▶ _REQUIRED WORK_:
Pictures are to be left out. Copy exactly, and only, the lines from the start of the entries below to the line with "ob = bpy.data.objects.new(name, me)", both included.

▶ _INFORMATION PROVIDED_:
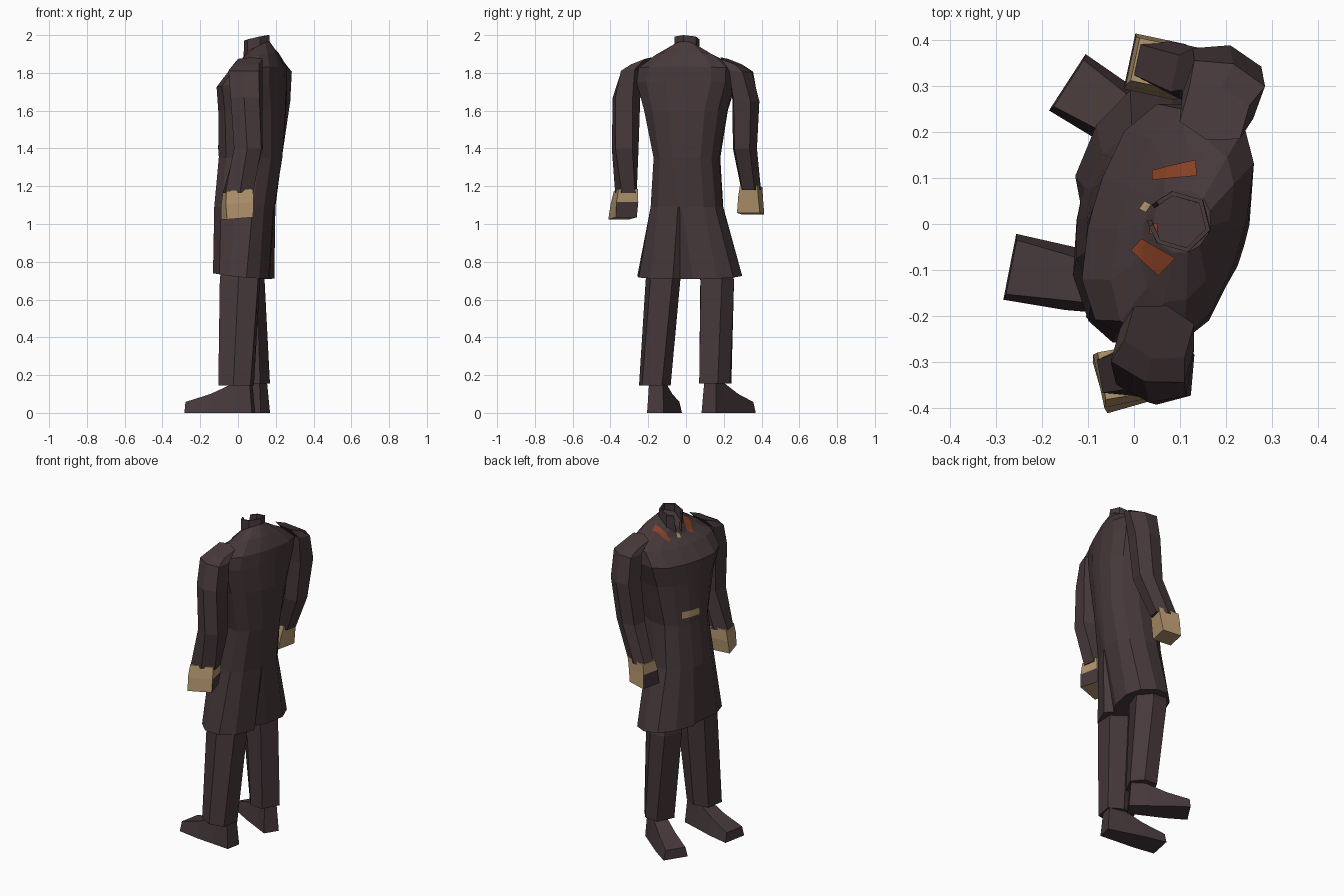
import bpy, bmesh, math
from mathutils import Vector
from mathutils.bvhtree import BVHTree

if "Cube" in bpy.data.objects:
    bpy.data.objects.remove(bpy.data.objects["Cube"])


def material(name, rgb):
    m = bpy.data.materials.new(name)
    m.diffuse_color = (*rgb, 1)
    m.use_nodes = True
    m.node_tree.nodes["Principled BSDF"].inputs["Base Color"].default_value = m.diffuse_color
    return m


CLOTH = material("dark brown cloth", (0.062, 0.040, 0.043))
TAN = material("tan", (0.45, 0.30, 0.155))
RUST = material("rust", (0.25, 0.052, 0.018))


def finish(name, bm, mats, normals=True):
    if normals:
        bmesh.ops.recalc_face_normals(bm, faces=bm.faces)
    me = bpy.data.meshes.new(name)
    bm.to_mesh(me)
    bm.free()
    for m in mats:
        me.materials.append(m)
    ob = bpy.data.objects.new(name, me)
    bpy.context.collection.objects.link(ob)
    return ob


def ring(z, cx, cy, a, b, yaw=0, p=2.5, tilt=0, lat=0, angles=None, n=6):
    """Rounded-box cross-section: a is half depth, b half width."""
    angles = angles or [360 * (k + 0.5) / n for k in range(n)]
    t = math.radians(yaw)
    out = []
    for ang in angles:
        c, s = math.cos(math.radians(ang)), math.sin(math.radians(ang))
        x = a * math.copysign(abs(c) ** (2 / p), c)
        y = b * math.copysign(abs(s) ** (2 / p), s)
        out.append(Vector((cx + x * math.cos(t) - y * math.sin(t),
                           cy + x * math.sin(t) + y * math.cos(t), z + tilt * x + lat * y)))
    return out


def loft(sections):
    bm = bmesh.new()
    rows = [[bm.verts.new(p) for p in s] for s in sections]
    for r, q in zip(rows, rows[1:]):
        n = len(r)
        for i in range(n):
            j = (i + 1) % n
            bm.faces.new((r[i], r[j], q[j], q[i]))
    bm.faces.new(rows[0])
    bm.faces.new(rows[-1])
    return bm


# Long coat: lofted from hem to neck, with a stepped back vent and front overlap
half = [8, 35, 62, 90, 118, 148, 173]
ANG = [0] + half + [180] + [360 - h for h in reversed(half)]
COAT = [  # z, cx, cy, half depth, half width, yaw, power, tilt
    (0.725, 0.018, 0.02, 0.162, 0.285, -13, 2.4, -0.10),
    (1.09, 0.037, 0.005, 0.158, 0.195, -14, 2.5, 0),
    (1.35, 0.066, 0.005, 0.166, 0.175, -15, 2.5, 0),
    (1.60, 0.076, 0.0, 0.170, 0.225, -16, 2.5, 0),
    (1.74, 0.074, 0.0, 0.166, 0.268, -16, 2.7, 0.1),
    (1.82, 0.105, 0.0, 0.132, 0.265, -16, 2.5, 0.1),
    (1.88, 0.115, 0.003, 0.090, 0.180, -16, 2.2, 0.3),
    (1.93, 0.105, 0.005, 0.062, 0.070, -16, 2.0, 0.6)]
rows = [ring(*r, angles=ANG) for r in COAT]
for i in (1, 15):
    rows[1][i] = rows[1][i].lerp(rows[1][0], 0.75)
rows[0][0] += Vector((-0.055, -0.015, 0))
rows[0][1].x -= 0.02
for i in (8, 9, 10, 11):
    rows[0][i].x += 0.025
bm = loft(rows)
bmesh.ops.recalc_face_normals(bm, faces=bm.faces)
skin = BVHTree.FromBMesh(bm)
finish("long_coat", bm, [CLOTH])


# Thin plates draped on the coat by casting a grid of points on it
def plate(name, start, end, width, direction, mat, steps=6, taper=1.0):
    s, e, d, w = Vector(start), Vector(end), Vector(direction), Vector(width)
    b = bmesh.new()
    prev = None
    for i in range(steps + 1):
        f = i / steps
        pts = []
        for k in (-1, 0, 1):
            hit, nor, _, _ = skin.ray_cast(s.lerp(e, f) + w * k * (1 + (taper - 1) * f), d)
            if hit is None:
                pts = None
                break
            pts.append(b.verts.new(hit + nor * 0.005))
        if prev and pts:
            for k in (0, 1):
                face = b.faces.new((prev[k], prev[k + 1], pts[k + 1], pts[k]))
                face.normal_update()
                if face.normal.dot(d) > 0:
                    face.normal_flip()
        prev = pts
    return finish(name, b, [mat], normals=False)


DOWN = (0, 0, -1)
plate("left_lapel_stripe", (0.042, 0.105, 3), (0.137, 0.120, 3), (0, 0.011, 0), DOWN, RUST, taper=1.6)
plate("right_lapel_stripe", (0.008, -0.045, 3), (0.074, -0.092, 3), (0.012, 0.013, 0), DOWN, RUST, taper=1.5)
plate("collar_front_patch", (0.046, -0.022, 3), (0.046, 0.002, 3), (0.008, 0, 0), DOWN, RUST, 2)
plate("throat", (0.022, 0.028, 3), (0.034, 0.045, 3), (0.008, -0.004, 0), DOWN, TAN, 2)
plate("belt_buckle", (-1, 0.018, 1.415), (-1, 0.125, 1.415), (0, 0, 0.02), (1, 0, 0), TAN)

# Standing collar, open at the front
b = bmesh.new()
low = ring(1.885, 0.10, 0.005, 0.072, 0.068, -16, 2, 0.35, angles=[195, 240, 300, 0, 60, 120, 165])
high = ring(1.985, 0.10, 0.005, 0.068, 0.068, -16, 2, 0.22, angles=[205, 240, 300, 0, 60, 120, 155])
lo, hi = [[b.verts.new(p) for p in r] for r in (low, high)]
for i in range(6):
    b.faces.new((lo[i], lo[i + 1], hi[i + 1], hi[i]))
collar = finish("collar", b, [CLOTH], normals=False)
sol = collar.modifiers.new("thickness", "SOLIDIFY")
sol.thickness = 0.01

# Sleeves: sloping cap, shoulder, upper arm, elbow, cuff
SLEEVES = {
    "right": [(1.860, 0.055, -0.235, 0.075, 0.06, -16, 3, 0, 0.38),
              (1.815, 0.04, -0.285, 0.092, 0.060, -16, 3, 0, 0.1),
              (1.67, 0.045, -0.315, 0.085, 0.074, -10, 3), (1.40, 0.055, -0.322, 0.080, 0.071, -5, 3),
              (1.165, 0.0, -0.318, 0.083, 0.058, 10, 3)],
    "left": [(1.860, 0.175, 0.240, 0.075, 0.06, -16, 3, 0, -0.38),
             (1.810, 0.195, 0.292, 0.090, 0.060, -20, 3, 0, -0.1),
             (1.65, 0.19, 0.317, 0.085, 0.074, -15, 3), (1.40, 0.16, 0.312, 0.080, 0.065, -12, 3),
             (1.18, 0.068, 0.345, 0.075, 0.053, -12, 3)]}
for side, secs in SLEEVES.items():
    finish(side + "_sleeve", loft([ring(*s) for s in secs]), [CLOTH])

# Hands: four-sided blocks, with a dark lower panel on one side
HANDS = {
    "right": ([(1.18, 0.0, -0.318, 0.074, 0.054, 10), (1.11, -0.003, -0.326, 0.078, 0.061, 12),
               (1.03, -0.005, -0.336, 0.074, 0.060, 16)], 1),
    "left": ([(1.20, 0.064, 0.345, 0.065, 0.049, -12), (1.14, 0.054, 0.342, 0.064, 0.056, -12),
              (1.055, 0.045, 0.342, 0.058, 0.064, -12)], -1)}
for side, (secs, sign) in HANDS.items():
    b = loft([ring(*s, p=20, tilt=0.08, n=4) for s in secs])
    bmesh.ops.recalc_face_normals(b, faces=b.faces)
    for f in b.faces:
        if f.normal.x * sign > 0.7 and f.calc_center_median().z < secs[1][0]:
            f.material_index = 1
    finish(side + "_hand", b, [TAN, CLOTH])

# Trouser legs
LEGS = {
    "right": [(0.95, 0.02, -0.11, 0.10, 0.08, 0), (0.70, 0.01, -0.122, 0.112, 0.092, -5),
              (0.145, -0.010, -0.165, 0.095, 0.085, -10)],
    "left": [(0.95, 0.04, 0.13, 0.10, 0.08, -15), (0.70, 0.035, 0.165, 0.100, 0.095, -20),
             (0.155, 0.075, 0.155, 0.085, 0.088, -28)]}
for side, secs in LEGS.items():
    finish(side + "_trouser_leg", loft([ring(*s, p=3) for s in secs]), [CLOTH])

# Shoes: heel-to-toe sections along each foot's own direction
SHOES = {"right": ((0.082, -0.162), (-0.27, -0.093)), "left": ((0.145, 0.12), (-0.145, 0.308))}
for side, (heel, toe) in SHOES.items():
    h, t = Vector((*heel, 0)), Vector((*toe, 0))
    across = Vector((-(t - h).y, (t - h).x, 0)).normalized()
    secs = []
    for f, inset, wb, wt, z in [(0, 0.04, 0.045, 0.036, 0.17), (0.27, 0, 0.055, 0.038, 0.158),
                                (0.62, 0, 0.069, 0.048, 0.10), (1, -0.01, 0.073, 0.06, 0.058)]:
        c = h.lerp(t, f)
        up = Vector((0, 0, z)) + (t - h) * inset
        secs.append([c - across * wb, c + across * wb, c + across * wt + up, c - across * wt + up])
    finish(side + "_shoe", loft(secs), [CLOTH])
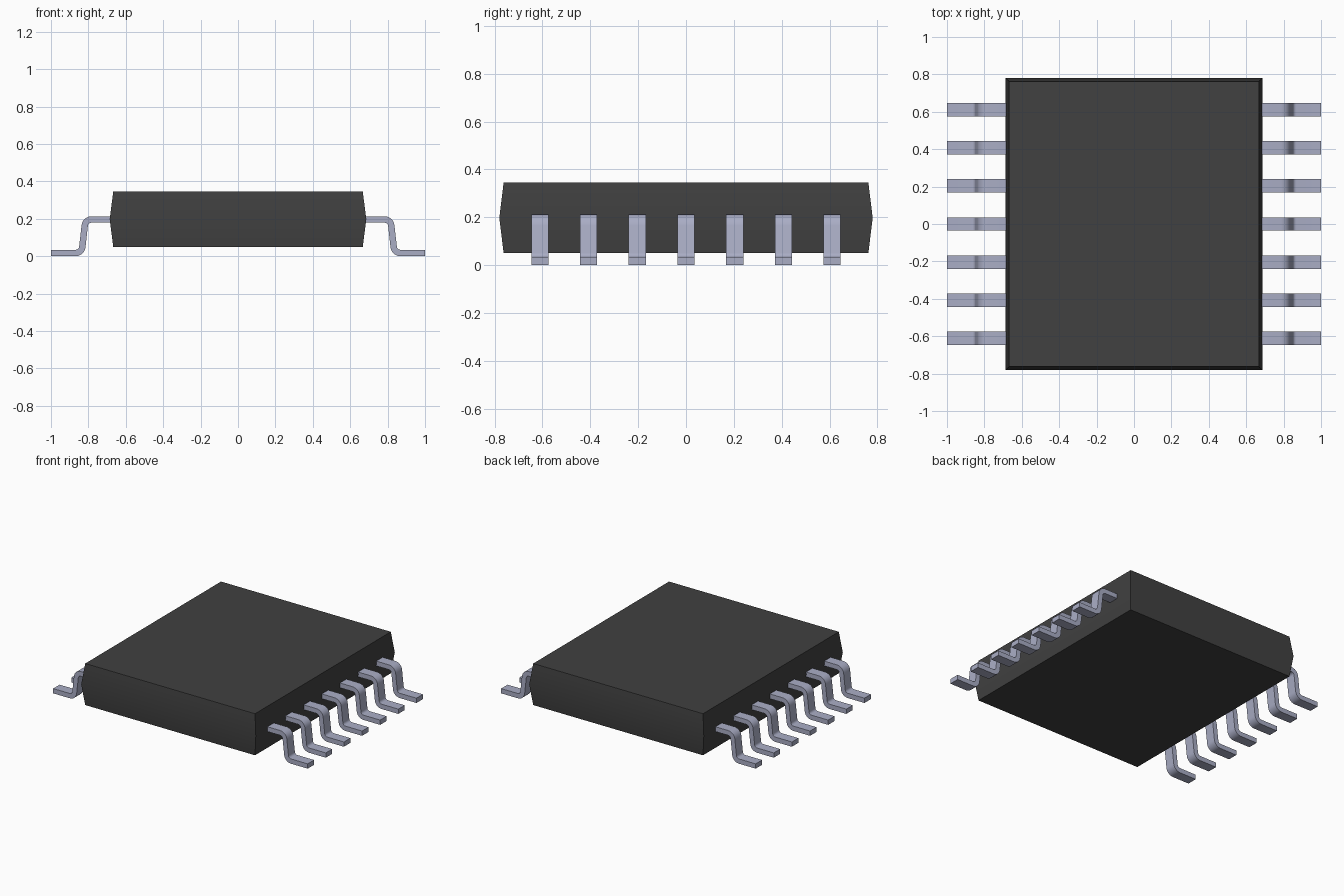
import bpy
import bmesh
import math
from mathutils import Vector

if "Cube" in bpy.data.objects:
    bpy.data.objects.remove(bpy.data.objects["Cube"], do_unlink=True)


def make_material(name, color):
    mat = bpy.data.materials.new(name)
    mat.use_nodes = True
    mat.diffuse_color = color
    mat.node_tree.nodes["Principled BSDF"].inputs["Base Color"].default_value = color
    return mat


def finish_mesh(name, bm, mat):
    bmesh.ops.recalc_face_normals(bm, faces=bm.faces)
    mesh = bpy.data.meshes.new(name)
    bm.to_mesh(mesh)
    bm.free()
    mesh.materials.append(mat)
    return mesh


def add_object(name, mesh):
    obj = bpy.data.objects.new(name, mesh)
    bpy.context.collection.objects.link(obj)
    return obj


def smooth(obj):
    bpy.ops.object.select_all(action="DESELECT")
    obj.select_set(True)
    bpy.context.view_layer.objects.active = obj
    bpy.ops.object.shade_smooth_by_angle(angle=math.radians(30))


def rounded_path(points, radius, steps=6):
    """Replace each inner corner of a polyline with a circular arc."""
    path = [points[0]]
    for before, corner, after in zip(points, points[1:], points[2:]):
        a, b = (before - corner).normalized(), (after - corner).normalized()
        half = a.angle(b) / 2
        center = corner + (a + b).normalized() * radius / math.sin(half)
        start = corner + a * radius / math.tan(half) - center
        end = corner + b * radius / math.tan(half) - center
        sweep = start.angle(end)
        for i in range(steps + 1):
            t = i / steps
            path.append(center + (start * math.sin((1 - t) * sweep)
                                  + end * math.sin(t * sweep)) / math.sin(sweep))
    return path + [points[-1]]


plastic = make_material("dark plastic", (0.052, 0.052, 0.052, 1))
metal = make_material("lead metal", (0.40, 0.42, 0.56, 1))

# Moulded body: three stacked rectangles, widest at the parting line
bm = bmesh.new()
rings = []
for hx, hy, z in ((0.667, 0.762, 0.05), (0.686, 0.78, 0.198), (0.667, 0.762, 0.345)):
    corners = ((-hx, -hy), (hx, -hy), (hx, hy), (-hx, hy))
    rings.append([bm.verts.new((x, y, z)) for x, y in corners])
for low, high in zip(rings, rings[1:]):
    for i in range(4):
        j = (i + 1) % 4
        bm.faces.new((low[i], low[j], high[j], high[i]))
bm.faces.new(rings[0])
bm.faces.new(rings[-1])
body = add_object("package_body", finish_mesh("package_body", bm, plastic))
smooth(body)

# Gull-wing lead: a flat strip following a rounded path
thick, width = 0.034, 0.072
centre = rounded_path([Vector((0.675, 0, 0.199)), Vector((0.816, 0, 0.199)),
                       Vector((0.836, 0, 0.02)), Vector((1, 0, 0.02))], 0.036)
bm = bmesh.new()
sections = []
for i, p in enumerate(centre):
    tangent = (centre[min(i + 1, len(centre) - 1)] - centre[max(i - 1, 0)]).normalized()
    if i in (0, len(centre) - 1):
        tangent = Vector((1, 0, 0))
    normal = Vector((-tangent.z, 0, tangent.x)) * thick / 2
    side = Vector((0, width / 2, 0))
    sections.append([bm.verts.new(p + q) for q in
                     (normal + side, normal - side, -normal - side, side - normal)])
for a, b in zip(sections, sections[1:]):
    for i in range(4):
        j = (i + 1) % 4
        bm.faces.new((a[i], a[j], b[j], b[i]))
bm.faces.new(sections[0])
bm.faces.new(sections[-1])
# Rest the foot on the ground
bmesh.ops.translate(bm, verts=bm.verts, vec=(0, 0, -min(v.co.z for v in bm.verts)))
lead_mesh = finish_mesh("lead", bm, metal)

# Seven leads along each side
pitch = 0.2035
for side_name, turn in (("left", 0), ("right", math.pi)):
    for n in range(7):
        lead = add_object(f"{side_name}_lead_{n + 1}", lead_mesh)
        lead.location.y = (n - 3) * pitch
        lead.rotation_euler.z = turn
smooth(lead)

▶ _WRITTEN SOLUTION_:
import bpy, bmesh, math
from mathutils import Vector
from mathutils.bvhtree import BVHTree

if "Cube" in bpy.data.objects:
    bpy.data.objects.remove(bpy.data.objects["Cube"])


def material(name, rgb):
    m = bpy.data.materials.new(name)
    m.diffuse_color = (*rgb, 1)
    m.use_nodes = True
    m.node_tree.nodes["Principled BSDF"].inputs["Base Color"].default_value = m.diffuse_color
    return m


CLOTH = material("dark brown cloth", (0.062, 0.040, 0.043))
TAN = material("tan", (0.45, 0.30, 0.155))
RUST = material("rust", (0.25, 0.052, 0.018))


def finish(name, bm, mats, normals=True):
    if normals:
        bmesh.ops.recalc_face_normals(bm, faces=bm.faces)
    me = bpy.data.meshes.new(name)
    bm.to_mesh(me)
    bm.free()
    for m in mats:
        me.materials.append(m)
    ob = bpy.data.objects.new(name, me)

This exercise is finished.